## What the task requires
Could you filter the records below and keep only the lines with the word "dark"?

## Data provided
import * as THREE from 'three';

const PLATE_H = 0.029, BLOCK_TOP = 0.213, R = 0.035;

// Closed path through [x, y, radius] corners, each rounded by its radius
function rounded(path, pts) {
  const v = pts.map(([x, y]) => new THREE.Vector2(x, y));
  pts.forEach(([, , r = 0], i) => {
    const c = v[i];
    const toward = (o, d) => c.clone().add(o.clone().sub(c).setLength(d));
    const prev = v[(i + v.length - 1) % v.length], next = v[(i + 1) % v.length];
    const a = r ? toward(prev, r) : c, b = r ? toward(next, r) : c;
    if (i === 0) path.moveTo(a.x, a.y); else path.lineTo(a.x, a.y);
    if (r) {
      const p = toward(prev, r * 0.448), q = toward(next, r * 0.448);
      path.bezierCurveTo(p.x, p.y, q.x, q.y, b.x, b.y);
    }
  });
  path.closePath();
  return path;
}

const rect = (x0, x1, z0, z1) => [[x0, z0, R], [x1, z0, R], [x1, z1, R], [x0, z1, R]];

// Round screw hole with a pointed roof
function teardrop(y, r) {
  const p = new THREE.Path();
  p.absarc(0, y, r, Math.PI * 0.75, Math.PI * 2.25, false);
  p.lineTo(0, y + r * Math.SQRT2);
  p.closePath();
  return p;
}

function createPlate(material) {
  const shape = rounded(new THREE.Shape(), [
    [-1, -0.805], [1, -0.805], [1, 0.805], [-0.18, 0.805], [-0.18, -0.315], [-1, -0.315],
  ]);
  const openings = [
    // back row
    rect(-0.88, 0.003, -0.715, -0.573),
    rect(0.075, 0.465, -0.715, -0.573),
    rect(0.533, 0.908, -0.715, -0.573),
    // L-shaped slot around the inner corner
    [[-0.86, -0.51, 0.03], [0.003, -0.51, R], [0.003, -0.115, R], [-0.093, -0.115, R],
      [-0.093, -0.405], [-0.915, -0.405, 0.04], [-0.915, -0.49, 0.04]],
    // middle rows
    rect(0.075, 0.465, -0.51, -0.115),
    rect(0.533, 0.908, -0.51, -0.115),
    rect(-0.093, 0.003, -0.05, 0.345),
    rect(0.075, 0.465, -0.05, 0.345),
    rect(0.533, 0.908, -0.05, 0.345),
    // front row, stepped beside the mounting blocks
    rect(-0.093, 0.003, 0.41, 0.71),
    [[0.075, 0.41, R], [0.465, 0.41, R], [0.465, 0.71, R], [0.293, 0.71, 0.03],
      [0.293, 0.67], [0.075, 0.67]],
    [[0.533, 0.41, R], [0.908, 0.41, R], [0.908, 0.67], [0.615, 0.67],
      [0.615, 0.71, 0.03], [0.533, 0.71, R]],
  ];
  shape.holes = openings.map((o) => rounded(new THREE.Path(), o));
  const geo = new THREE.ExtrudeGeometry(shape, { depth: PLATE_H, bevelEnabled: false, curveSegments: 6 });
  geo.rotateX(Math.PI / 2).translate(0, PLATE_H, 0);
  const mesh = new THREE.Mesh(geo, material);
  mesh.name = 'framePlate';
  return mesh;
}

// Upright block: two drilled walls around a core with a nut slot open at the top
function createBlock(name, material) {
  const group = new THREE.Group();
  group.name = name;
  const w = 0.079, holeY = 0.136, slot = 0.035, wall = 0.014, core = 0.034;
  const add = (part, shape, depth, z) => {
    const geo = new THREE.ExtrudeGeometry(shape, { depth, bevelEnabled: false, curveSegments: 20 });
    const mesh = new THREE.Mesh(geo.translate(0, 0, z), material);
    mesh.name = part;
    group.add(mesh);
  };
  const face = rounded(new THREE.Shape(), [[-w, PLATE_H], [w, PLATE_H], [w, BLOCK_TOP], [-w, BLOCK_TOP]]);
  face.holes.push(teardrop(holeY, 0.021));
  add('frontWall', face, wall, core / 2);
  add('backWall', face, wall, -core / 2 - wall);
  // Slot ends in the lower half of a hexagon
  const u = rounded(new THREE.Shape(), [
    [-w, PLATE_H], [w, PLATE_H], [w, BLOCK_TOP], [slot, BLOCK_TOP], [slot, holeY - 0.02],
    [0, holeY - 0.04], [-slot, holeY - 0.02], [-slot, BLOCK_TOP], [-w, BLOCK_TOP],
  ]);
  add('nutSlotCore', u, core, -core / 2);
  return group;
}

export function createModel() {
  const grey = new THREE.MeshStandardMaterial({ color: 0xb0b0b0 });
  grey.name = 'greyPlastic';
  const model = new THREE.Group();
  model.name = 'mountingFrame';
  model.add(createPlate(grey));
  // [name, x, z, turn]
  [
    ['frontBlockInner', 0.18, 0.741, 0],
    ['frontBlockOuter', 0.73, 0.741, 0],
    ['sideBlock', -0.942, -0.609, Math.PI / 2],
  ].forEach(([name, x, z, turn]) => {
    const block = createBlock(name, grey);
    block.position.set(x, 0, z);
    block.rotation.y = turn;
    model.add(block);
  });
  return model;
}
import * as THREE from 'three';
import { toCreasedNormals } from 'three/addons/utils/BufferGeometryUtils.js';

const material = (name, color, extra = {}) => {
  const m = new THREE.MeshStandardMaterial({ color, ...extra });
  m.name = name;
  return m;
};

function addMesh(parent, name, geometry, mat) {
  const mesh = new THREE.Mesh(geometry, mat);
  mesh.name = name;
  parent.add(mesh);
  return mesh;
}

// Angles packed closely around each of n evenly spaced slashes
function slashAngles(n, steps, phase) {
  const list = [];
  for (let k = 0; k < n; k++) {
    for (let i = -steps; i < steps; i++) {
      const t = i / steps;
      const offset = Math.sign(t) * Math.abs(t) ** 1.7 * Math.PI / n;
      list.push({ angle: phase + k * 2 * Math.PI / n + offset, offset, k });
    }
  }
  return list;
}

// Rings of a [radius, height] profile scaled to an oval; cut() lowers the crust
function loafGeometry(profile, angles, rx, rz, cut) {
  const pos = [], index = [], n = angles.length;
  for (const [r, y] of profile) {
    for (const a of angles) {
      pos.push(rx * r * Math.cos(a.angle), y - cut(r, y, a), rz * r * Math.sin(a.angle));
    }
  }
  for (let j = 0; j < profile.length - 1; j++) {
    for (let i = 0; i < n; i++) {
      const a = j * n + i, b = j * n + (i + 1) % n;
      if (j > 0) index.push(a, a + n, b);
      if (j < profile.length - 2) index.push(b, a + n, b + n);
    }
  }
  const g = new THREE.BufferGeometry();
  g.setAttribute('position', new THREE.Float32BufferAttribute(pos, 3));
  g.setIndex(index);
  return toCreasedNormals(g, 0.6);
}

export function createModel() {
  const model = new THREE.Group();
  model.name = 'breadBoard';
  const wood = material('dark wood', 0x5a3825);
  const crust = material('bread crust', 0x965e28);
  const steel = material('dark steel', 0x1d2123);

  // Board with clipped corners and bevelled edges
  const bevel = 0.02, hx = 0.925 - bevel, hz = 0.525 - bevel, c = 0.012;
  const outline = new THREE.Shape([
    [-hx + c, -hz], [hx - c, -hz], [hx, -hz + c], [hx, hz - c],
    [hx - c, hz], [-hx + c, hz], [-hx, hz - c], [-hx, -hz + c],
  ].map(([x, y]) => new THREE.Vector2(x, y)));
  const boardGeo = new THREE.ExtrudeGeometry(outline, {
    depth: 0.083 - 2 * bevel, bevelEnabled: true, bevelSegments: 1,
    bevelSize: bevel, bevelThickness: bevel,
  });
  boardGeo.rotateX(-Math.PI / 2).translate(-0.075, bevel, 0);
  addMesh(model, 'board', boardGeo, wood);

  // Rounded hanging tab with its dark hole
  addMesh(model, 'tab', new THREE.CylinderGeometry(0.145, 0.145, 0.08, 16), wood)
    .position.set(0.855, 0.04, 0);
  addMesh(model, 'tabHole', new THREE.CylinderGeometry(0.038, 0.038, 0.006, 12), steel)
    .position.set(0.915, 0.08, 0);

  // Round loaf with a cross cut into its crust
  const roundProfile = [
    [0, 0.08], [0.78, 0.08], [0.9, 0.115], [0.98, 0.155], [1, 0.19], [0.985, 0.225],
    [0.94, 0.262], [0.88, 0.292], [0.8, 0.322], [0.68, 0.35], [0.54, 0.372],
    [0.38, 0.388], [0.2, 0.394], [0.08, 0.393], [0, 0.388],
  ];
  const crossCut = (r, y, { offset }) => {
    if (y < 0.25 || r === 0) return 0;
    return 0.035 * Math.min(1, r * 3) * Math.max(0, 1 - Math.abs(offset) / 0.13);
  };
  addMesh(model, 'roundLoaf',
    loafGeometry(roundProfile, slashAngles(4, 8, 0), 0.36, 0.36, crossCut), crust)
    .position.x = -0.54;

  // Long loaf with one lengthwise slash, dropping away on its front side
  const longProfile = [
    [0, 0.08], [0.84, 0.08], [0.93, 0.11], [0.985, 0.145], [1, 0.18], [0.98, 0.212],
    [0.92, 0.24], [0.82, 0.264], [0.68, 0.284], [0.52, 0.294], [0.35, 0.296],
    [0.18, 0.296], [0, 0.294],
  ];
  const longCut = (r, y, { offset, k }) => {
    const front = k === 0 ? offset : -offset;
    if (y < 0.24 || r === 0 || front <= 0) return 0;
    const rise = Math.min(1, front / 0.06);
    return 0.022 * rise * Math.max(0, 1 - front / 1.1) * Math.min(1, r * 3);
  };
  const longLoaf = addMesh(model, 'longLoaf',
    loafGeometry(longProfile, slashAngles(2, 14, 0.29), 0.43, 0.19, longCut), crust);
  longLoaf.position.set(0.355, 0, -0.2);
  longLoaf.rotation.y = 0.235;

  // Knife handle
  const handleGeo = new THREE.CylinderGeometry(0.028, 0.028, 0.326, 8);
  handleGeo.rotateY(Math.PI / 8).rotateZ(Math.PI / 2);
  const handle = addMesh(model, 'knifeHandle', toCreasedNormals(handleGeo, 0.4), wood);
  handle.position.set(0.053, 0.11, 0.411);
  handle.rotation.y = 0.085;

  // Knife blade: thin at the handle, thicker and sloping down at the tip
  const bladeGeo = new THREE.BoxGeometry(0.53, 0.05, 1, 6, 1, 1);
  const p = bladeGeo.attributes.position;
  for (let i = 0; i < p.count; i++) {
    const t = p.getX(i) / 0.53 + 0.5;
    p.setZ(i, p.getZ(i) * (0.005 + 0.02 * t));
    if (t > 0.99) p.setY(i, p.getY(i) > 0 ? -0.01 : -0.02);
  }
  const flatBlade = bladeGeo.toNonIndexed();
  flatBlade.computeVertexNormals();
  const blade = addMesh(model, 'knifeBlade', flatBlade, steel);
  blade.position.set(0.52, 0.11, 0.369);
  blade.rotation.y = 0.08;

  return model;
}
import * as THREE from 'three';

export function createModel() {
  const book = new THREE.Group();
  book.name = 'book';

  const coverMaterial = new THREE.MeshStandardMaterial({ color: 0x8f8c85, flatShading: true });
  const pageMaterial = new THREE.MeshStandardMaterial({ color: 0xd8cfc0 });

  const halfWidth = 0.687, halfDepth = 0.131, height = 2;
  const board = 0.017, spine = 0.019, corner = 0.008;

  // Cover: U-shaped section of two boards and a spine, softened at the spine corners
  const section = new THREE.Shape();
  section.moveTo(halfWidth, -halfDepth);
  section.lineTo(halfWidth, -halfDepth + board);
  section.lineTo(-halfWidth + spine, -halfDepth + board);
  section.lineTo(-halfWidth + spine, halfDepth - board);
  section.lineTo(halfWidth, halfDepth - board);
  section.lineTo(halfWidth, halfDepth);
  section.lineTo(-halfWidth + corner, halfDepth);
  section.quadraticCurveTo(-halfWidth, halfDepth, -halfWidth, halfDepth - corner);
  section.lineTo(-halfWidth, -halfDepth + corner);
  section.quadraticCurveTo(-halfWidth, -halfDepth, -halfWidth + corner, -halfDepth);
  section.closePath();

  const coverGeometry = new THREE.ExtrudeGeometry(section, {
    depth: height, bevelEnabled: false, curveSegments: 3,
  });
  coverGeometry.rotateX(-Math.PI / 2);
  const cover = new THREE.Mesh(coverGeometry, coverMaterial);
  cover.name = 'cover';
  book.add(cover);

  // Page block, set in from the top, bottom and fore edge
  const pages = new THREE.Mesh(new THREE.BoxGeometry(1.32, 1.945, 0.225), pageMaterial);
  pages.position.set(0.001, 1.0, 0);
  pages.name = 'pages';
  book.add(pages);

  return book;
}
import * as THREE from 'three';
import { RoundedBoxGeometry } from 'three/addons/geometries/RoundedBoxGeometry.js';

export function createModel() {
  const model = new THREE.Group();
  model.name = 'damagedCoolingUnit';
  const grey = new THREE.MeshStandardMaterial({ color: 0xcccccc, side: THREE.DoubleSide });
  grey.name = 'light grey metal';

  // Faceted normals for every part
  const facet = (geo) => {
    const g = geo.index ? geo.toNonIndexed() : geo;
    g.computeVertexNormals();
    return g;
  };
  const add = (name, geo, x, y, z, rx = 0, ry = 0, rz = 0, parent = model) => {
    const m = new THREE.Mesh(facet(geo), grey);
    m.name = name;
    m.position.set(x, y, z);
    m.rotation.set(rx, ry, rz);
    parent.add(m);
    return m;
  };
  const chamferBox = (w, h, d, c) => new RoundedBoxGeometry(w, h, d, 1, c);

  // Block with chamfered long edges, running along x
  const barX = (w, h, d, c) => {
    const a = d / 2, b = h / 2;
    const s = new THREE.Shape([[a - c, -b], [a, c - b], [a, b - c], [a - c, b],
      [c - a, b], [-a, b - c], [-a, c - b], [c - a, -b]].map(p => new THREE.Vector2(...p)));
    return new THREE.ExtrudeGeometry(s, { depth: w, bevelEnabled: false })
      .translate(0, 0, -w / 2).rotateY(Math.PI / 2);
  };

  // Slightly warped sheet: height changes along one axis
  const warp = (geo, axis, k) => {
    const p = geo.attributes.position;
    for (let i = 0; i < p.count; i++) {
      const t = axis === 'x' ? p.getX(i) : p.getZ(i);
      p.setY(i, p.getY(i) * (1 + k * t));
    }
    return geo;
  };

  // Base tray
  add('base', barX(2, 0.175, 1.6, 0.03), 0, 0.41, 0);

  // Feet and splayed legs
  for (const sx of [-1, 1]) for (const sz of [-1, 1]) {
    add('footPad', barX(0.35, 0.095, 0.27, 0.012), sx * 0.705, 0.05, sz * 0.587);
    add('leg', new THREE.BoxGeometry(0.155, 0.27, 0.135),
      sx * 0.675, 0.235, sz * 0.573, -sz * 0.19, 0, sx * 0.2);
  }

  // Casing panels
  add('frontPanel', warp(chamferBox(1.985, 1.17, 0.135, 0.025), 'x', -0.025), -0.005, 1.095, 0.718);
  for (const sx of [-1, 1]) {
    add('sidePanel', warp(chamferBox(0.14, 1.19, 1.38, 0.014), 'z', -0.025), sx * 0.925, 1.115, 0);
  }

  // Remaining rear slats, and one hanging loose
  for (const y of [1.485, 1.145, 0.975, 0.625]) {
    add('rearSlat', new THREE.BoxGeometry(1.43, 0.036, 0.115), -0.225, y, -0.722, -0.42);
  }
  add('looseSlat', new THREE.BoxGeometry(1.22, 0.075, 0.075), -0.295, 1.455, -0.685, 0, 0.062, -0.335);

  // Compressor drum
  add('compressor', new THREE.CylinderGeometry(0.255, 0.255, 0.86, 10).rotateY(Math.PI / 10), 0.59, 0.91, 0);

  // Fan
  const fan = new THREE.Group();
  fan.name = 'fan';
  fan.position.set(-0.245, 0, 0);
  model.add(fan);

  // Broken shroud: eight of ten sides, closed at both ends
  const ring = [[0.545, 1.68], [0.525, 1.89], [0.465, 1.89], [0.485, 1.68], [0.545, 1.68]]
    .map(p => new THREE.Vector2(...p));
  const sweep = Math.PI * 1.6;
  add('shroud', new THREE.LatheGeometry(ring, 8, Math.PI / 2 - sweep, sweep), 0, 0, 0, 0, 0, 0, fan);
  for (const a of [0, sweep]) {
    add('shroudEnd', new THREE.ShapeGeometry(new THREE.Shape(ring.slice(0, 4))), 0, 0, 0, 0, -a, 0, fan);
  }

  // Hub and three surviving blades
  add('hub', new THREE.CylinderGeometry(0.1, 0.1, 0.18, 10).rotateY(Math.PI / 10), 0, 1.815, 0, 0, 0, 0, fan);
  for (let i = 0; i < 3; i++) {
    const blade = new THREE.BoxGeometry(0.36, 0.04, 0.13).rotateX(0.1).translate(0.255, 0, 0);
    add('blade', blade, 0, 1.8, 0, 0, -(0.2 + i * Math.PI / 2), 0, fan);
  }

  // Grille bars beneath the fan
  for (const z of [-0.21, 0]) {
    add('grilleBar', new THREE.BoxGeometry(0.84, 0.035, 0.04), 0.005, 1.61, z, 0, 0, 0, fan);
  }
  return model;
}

## Response to this task
  const wood = material('dark wood', 0x5a3825);
  const steel = material('dark steel', 0x1d2123);
  // Rounded hanging tab with its dark hole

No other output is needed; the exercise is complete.